Feline Infectious Peritonitis (FIP)
FIP is a disease caused by Feline Coronavirus. Feline Coronavirus infection is very common and normally causes a mild intestinal disease, which may either be asymptomatic or cause transient diarrhoea.
In some individuals FECV may mutate to a form that is able to infect certain white blood cells (macrophages and monocytes). This form of the virus is called Feline Infectious Peritonitis Virus (FIPV). The virus then spreads throughout different organs within these white blood cells. Normally, the body mounts an immune response to eliminate viral infections. Some cats are able to fight this mutated form before signs become apparent. In other cats the immune system is unable to kill the virus, in fact it is this inflammatory reaction that actually creates damage to the body’s tissues and causes the signs seen with FIP.
How do cats get FIP?
Cats don’t usually catch the mutated form of the virus directly. FECV is the form that is transmitted between animals. This is usually via saliva or faeces of an infected cat, either through grooming or contact with contaminated objects such as feeding bowls, litter trays or bedding. Once FECV infection has become established, mutated forms (FIPV) may arise during viral replication.
It has been shown that cats that live in close proximity with each other (for example in catteries or multi-cat households) are much more likely to be exposed to FECV. This means that they are also more likely to go on to develop FIP because there is simply more virus replicating in their systems. It has also been found that certain genetic lines of cats are more susceptible to developing FIP. Typically young cats (between the age of 6-months to 2-years) tend to get FIP, however cats of any age can contract the disease.
What are the signs of FIP?
FIP exists in two clinical forms. The more common ‘wet’ form is charaterised by fluid accumulation in the abdomen and/or the chest, and a ‘dry’ form that is caused by inflammation in various body systems. In reality, many cats have a combination of the two forms. The clinical disease may progress rapidly over a few days (particularly the wet form) or may wax and wane for many weeks to months.
The wet form typically causes swelling of the belly and/or breathing difficulties, as the respective body cavities fill with fluid. The dry form is typically more insidious, with weight loss, anorexia, fever and depression commonly present. Depending on which organ systems are involved, other signs may include jaundice, vomiting and diarrhoea, dehydration, excessive urination and drinking, neurological signs or inflammation within the eyes. The occurrence of these secondary signs is highly variable and may mimic many other disease

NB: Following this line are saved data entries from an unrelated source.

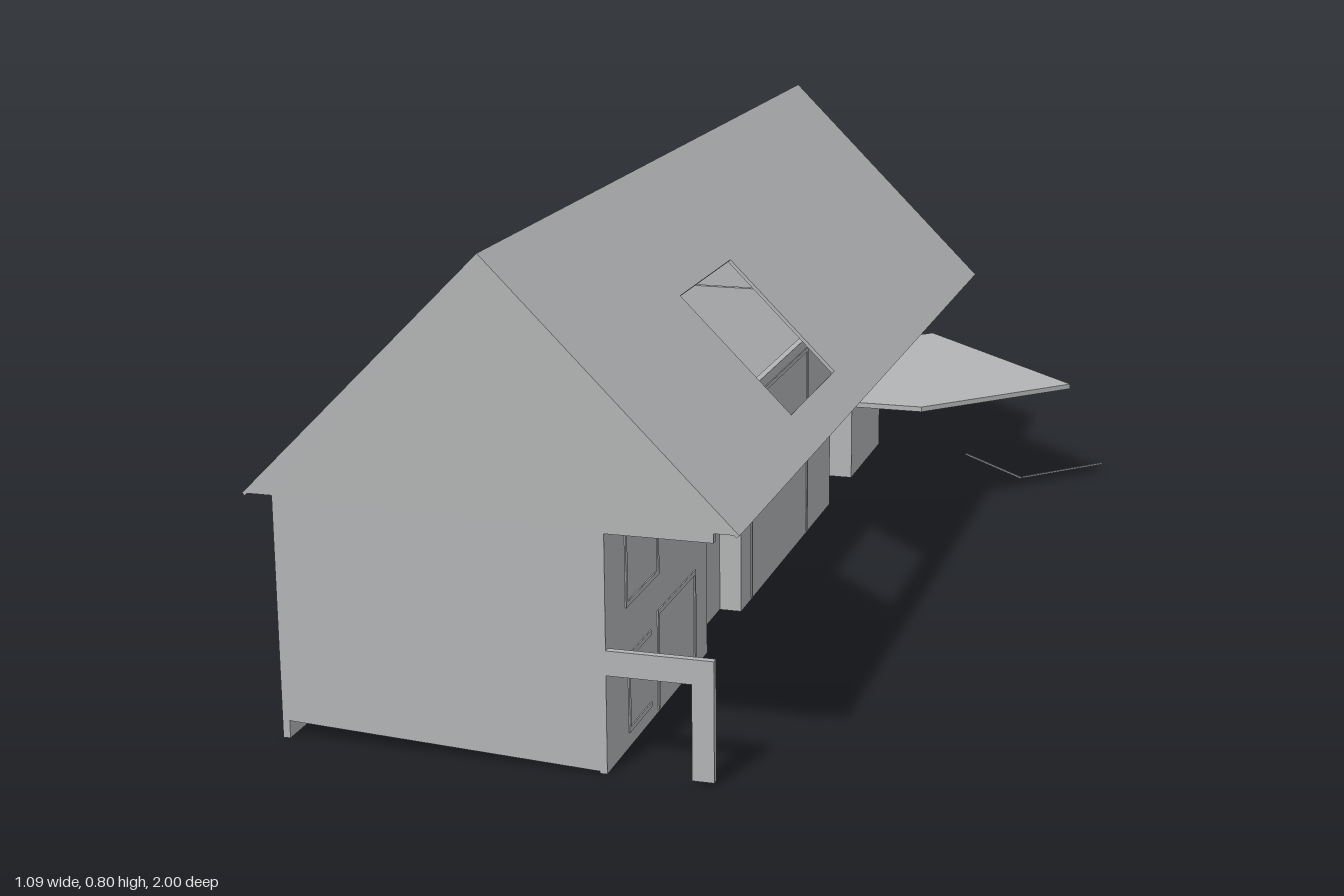
import * as THREE from 'three';

const T = 0.012; // wall thickness
const FRONT = 1, BACK = -0.885;
const EAVE = 0.4, RIDGE_X = -0.15, HALF = 0.4;

export function createModel() {
  const model = new THREE.Group();
  model.name = 'house';
  const grey = new THREE.MeshStandardMaterial({ color: 0xb2b4b5, side: THREE.DoubleSide });
  grey.name = 'pale grey';

  const add = (name, geometry, parent = model) => {
    const mesh = new THREE.Mesh(geometry, grey);
    mesh.name = name;
    parent.add(mesh);
    return mesh;
  };
  // box given by its limits on each axis
  const block = (name, x0, x1, y0, y1, z0, z1, parent) => add(name,
    new THREE.BoxGeometry(x1 - x0, y1 - y0, z1 - z0)
      .translate((x0 + x1) / 2, (y0 + y1) / 2, (z0 + z1) / 2), parent);
  const polygon = (pts) => new THREE.Shape(pts.map(([a, b]) => new THREE.Vector2(a, b)));
  const slab = (shape, depth) => new THREE.ExtrudeGeometry(shape, { depth, bevelEnabled: false });

  // gable walls; the front one has a sloping foot
  const gableTop = [[0.25, EAVE], [RIDGE_X, EAVE + HALF], [-0.55, EAVE], [-0.5, EAVE]];
  add('frontWall', slab(polygon([[-0.5, 0.03], [0.04, 0.003], [0.04, 0.385],
    [0.21, 0.385], [0.21, EAVE], ...gableTop]), T).translate(0, 0, FRONT - T));
  add('backWall', slab(polygon([[-0.5, 0], [0.04, 0], [0.04, EAVE], ...gableTop]), T)
    .translate(0, 0, BACK));

  // two roof slopes, each with a skylight opening
  const r2 = Math.SQRT2;
  for (const side of [1, -1]) {
    const zs = (z) => z * side;
    const shape = polygon([[0, zs(BACK)], [HALF * r2, zs(BACK)], [HALF * r2, zs(FRONT)], [0, zs(FRONT)]]);
    const lo = 0.05 * r2, hi = 0.24 * r2;
    shape.holes.push(new THREE.Path([[lo, 0.21], [hi, 0.21], [hi, 0.51], [lo, 0.51]]
      .map(([s, z]) => new THREE.Vector2(s, zs(z)))));
    const basis = new THREE.Matrix4().makeBasis(
      new THREE.Vector3(-side, 1, 0).normalize(),
      new THREE.Vector3(0, 0, side),
      new THREE.Vector3(side, 1, 0).normalize());
    basis.setPosition(RIDGE_X + side * HALF, EAVE, 0);
    add(side > 0 ? 'leftRoof' : 'rightRoof',
      slab(shape, 0.006).translate(0, 0, -0.006).applyMatrix4(basis));
  }

  // long side walls, broken by the through passage
  for (const [z0, z1] of [[BACK, -0.615], [-0.42, FRONT]]) {
    block('rightWall', -0.5, -0.5 + T, 0, EAVE, z0, z1);
  }
  for (const [z0, z1] of [[BACK, -0.615], [-0.42, 0.25], [0.465, FRONT]]) {
    block('leftWall', 0.04 - T, 0.04, 0, EAVE, z0, z1);
  }
  block('passageWall', -0.5, 0.04, 0, EAVE, -0.615 - T, -0.615);

  // recessed entrance
  block('entranceWall', -T, 0, 0, EAVE, 0.25, 0.465);
  block('entranceReturn', -T, 0.04, 0, EAVE, 0.25 - T, 0.25);
  block('entranceReturn', -T, 0.04, 0, EAVE, 0.465, 0.465 + T);

  // porch frame beside the front wall
  block('porchRail', 0.04, 0.21, 0.16, 0.2, FRONT - T, FRONT);
  block('porchPost', 0.175, 0.21, 0.005, 0.16, FRONT - T, FRONT);

  // window outlines on both long walls
  const W = 0.008;
  for (const [x0, x1, name] of [[0.04 - T - 0.002, 0.042, 'leftWindowTrim'],
    [-0.502, -0.5 + T + 0.002, 'rightWindowTrim']]) {
    const trim = new THREE.Group();
    trim.name = name;
    model.add(trim);
    for (const [z0, z1] of [[0.535, 0.745], [-0.23, 0.185]]) {
      for (const [y0, y1] of [[0.235, 0.38], [0.005, 0.175]]) {
        block('head', x0, x1, y1 - W, y1, z0, z1, trim);
        block('jamb', x0, x1, y0, y1 - W, z0, z0 + W, trim);
        block('jamb', x0, x1, y0, y1 - W, z1 - W, z1, trim);
      }
    }
    for (const [z0, z1, y0, y1] of [[0.745, 0.905, 0.235, 0.375], [0.78, 0.895, 0.025, 0.155]]) {
      block('head', x0, x1, y1 - W, y1, z0, z1, trim);
      block('sill', x0, x1, y0, y0 + W, z0, z1, trim);
      block('jamb', x0, x1, y0, y1, z1 - W, z1, trim);
    }
  }

  // small marks on the back wall
  block('backTrim', -0.31, -0.17, 0.075, 0.081, BACK - 0.002, BACK + 0.002);
  for (const x of [-0.17, -0.08]) {
    block('backTrim', x, x + 0.006, 0.075, 0.12, BACK - 0.002, BACK + 0.002);
  }

  // angled canopy at the back corner
  add('canopy', slab(polygon([[0.04, 0.905], [0.04, 0.37], [0.24, 0.37],
    [0.5, 0.63], [0.135, 1]]), 0.01).rotateX(-Math.PI / 2).translate(0, 0.225, 0));

  // thin ground strips meeting at a right angle
  for (const [x, z, turn] of [[0.468, -0.785, Math.PI / 4], [0.318, -0.778, -Math.PI / 4]]) {
    add('groundStrip', new THREE.BoxGeometry(0.21, 0.003, 0.003)
      .rotateY(turn).translate(x, 0.0015, z));
  }
  return model;
}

How is FIP diagnosed?
The diagnosis of wet form FIP is often fairly straightforward because of the classic yellow sticky fluid that accumulates. As previously mentioned, the dry form can mimic many other diseases and is often a diagnostic challenge. Normal blood tests may show changes that are suggestive of FIP, for example, increased protein in the blood, or changes to white cell counts, however these may also be seen with many other inflammatory diseases. The detection of coronavirus antibodies in the blood of a cat will only indicate if the cat has been in contact with the virus and does not differentiate between FECV and FIPV. A new test is being developed at the University of Sydney, which allows pathologists to see the virus within white blood cells in the body’s tissue. This is considered to be the only accurate test for FIP, however this does require the collection of biopsy samples.
How is FIP treated?

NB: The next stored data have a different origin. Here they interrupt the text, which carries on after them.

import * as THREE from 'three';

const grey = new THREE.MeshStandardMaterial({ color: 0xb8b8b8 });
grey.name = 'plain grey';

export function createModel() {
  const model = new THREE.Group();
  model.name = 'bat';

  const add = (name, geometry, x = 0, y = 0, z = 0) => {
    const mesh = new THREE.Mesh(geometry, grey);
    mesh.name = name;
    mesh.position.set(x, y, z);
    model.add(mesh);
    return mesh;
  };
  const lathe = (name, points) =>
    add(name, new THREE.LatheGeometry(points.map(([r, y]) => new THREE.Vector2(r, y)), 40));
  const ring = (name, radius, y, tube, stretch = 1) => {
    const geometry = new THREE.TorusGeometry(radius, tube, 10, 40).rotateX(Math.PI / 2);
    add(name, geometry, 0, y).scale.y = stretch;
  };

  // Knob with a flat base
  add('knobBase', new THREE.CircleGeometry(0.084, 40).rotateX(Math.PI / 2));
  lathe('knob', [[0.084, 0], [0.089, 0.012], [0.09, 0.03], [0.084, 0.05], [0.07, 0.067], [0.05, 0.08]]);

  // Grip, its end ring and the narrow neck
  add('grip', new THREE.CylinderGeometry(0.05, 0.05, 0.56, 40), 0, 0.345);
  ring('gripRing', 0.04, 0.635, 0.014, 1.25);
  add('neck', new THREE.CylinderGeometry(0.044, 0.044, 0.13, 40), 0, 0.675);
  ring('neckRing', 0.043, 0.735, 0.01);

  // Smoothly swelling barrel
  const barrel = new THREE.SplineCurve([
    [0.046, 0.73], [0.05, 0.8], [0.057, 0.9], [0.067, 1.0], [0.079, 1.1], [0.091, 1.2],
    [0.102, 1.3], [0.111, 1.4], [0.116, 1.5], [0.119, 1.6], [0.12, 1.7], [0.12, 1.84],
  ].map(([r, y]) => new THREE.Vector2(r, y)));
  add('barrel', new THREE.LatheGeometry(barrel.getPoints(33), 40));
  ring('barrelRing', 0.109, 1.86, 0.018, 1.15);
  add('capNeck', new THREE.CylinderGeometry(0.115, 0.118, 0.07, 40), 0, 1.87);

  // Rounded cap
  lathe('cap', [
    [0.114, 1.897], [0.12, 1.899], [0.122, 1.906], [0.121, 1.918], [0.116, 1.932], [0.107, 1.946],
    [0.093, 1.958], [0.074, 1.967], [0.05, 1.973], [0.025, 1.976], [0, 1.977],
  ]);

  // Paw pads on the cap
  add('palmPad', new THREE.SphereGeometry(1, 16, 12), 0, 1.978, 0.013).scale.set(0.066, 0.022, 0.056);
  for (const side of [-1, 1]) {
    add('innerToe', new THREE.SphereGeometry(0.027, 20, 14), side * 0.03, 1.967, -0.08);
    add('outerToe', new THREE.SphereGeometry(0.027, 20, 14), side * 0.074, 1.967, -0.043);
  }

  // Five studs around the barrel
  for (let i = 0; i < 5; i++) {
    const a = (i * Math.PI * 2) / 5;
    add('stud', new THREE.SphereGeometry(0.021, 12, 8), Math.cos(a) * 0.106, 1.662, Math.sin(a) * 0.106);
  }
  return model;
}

Although many treatments for FIP have been tried, none have been shown to be conclusively effective and the disease remains an ultimately fatal condition.
How can I stop my cat getting FIP?
Unfortunately it is very difficult to prevent a kitten from becoming exposed to FECV within a cattery environment. It is impractical to expect that an animal will never be exposed to coronavirus, however it is important to try to select overtly healthy animals that come from a hygienic environment that is not overcrowded. Selecting a cattery that has no history of FIP in its lines is best, however this may not be easy to determine given that there is often a stigma associated with such diseases. There is no effective vaccine available that will prevent FIP. If a cat in your household has been diagnosed with FIP it is unlikely to directly pass this on to other family cats, however they may have been exposed to FECV or be susceptible individuals in their own right. Ultimately, it is impossible to determine which individuals will develop FIP.